Activity - Find all the lines in the material below with the word "from", and copy them.

Data excerpts -
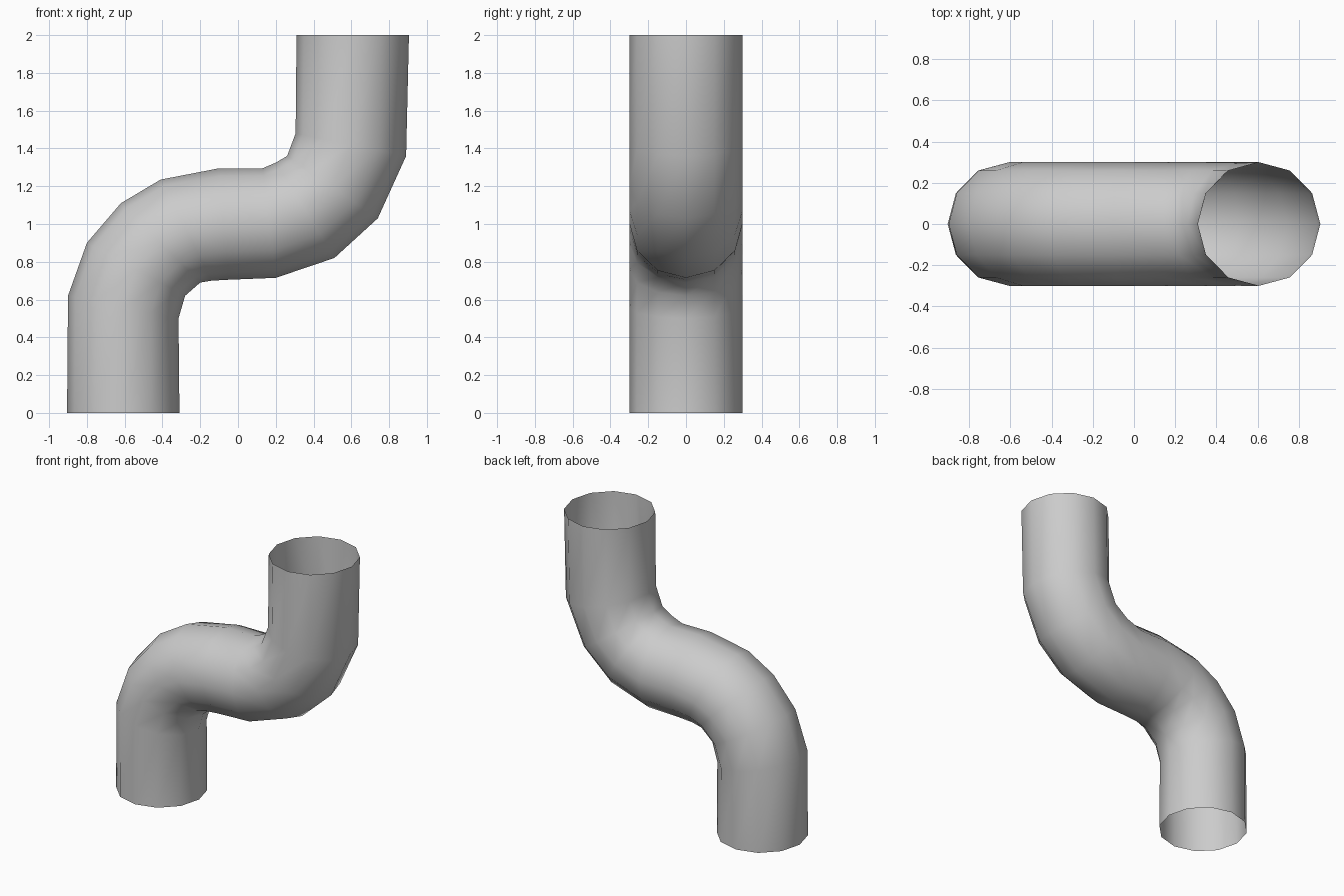
import bpy, bmesh
from math import sin, cos, tau
from mathutils import Vector

if "Cube" in bpy.data.objects:
    bpy.data.objects.remove(bpy.data.objects["Cube"])

SIDES, RADIUS = 12, 0.3

# Side profile of the S-bend: (left/upper edge x, z, right/lower edge x, z) per ring
RINGS = [
    (-0.905, 0.00, -0.31, 0.00),
    (-0.90, 0.62, -0.315, 0.50),
    (-0.80, 0.90, -0.28, 0.62),
    (-0.62, 1.11, -0.20, 0.69),
    (-0.41, 1.235, -0.14, 0.70),
    (-0.10, 1.295, -0.05, 0.705),
    (0.13, 1.295, 0.20, 0.715),
    (0.20, 1.325, 0.51, 0.82),
    (0.26, 1.36, 0.74, 1.03),
    (0.305, 1.48, 0.89, 1.36),
    (0.31, 2.00, 0.905, 2.00),
]


def add_ring(bm, x0, z0, x1, z1):
    a, b = Vector((x0, 0, z0)), Vector((x1, 0, z1))
    centre, half = (a + b) / 2, (b - a) / 2
    return [bm.verts.new(centre + half * cos(tau * i / SIDES)
                         + Vector((0, RADIUS * sin(tau * i / SIDES), 0)))
            for i in range(SIDES)]


# Open-ended pipe skin between the rings
bm = bmesh.new()
rings = [add_ring(bm, *r) for r in RINGS]
for low, high in zip(rings, rings[1:]):
    for i in range(SIDES):
        j = (i + 1) % SIDES
        bm.faces.new((low[i], low[j], high[j], high[i])).smooth = True

mesh = bpy.data.meshes.new("s_bend_pipe")
bm.to_mesh(mesh)
bm.free()
pipe = bpy.data.objects.new("s_bend_pipe", mesh)
bpy.context.collection.objects.link(pipe)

Written reply -
from math import sin, cos, tau
from mathutils import Vector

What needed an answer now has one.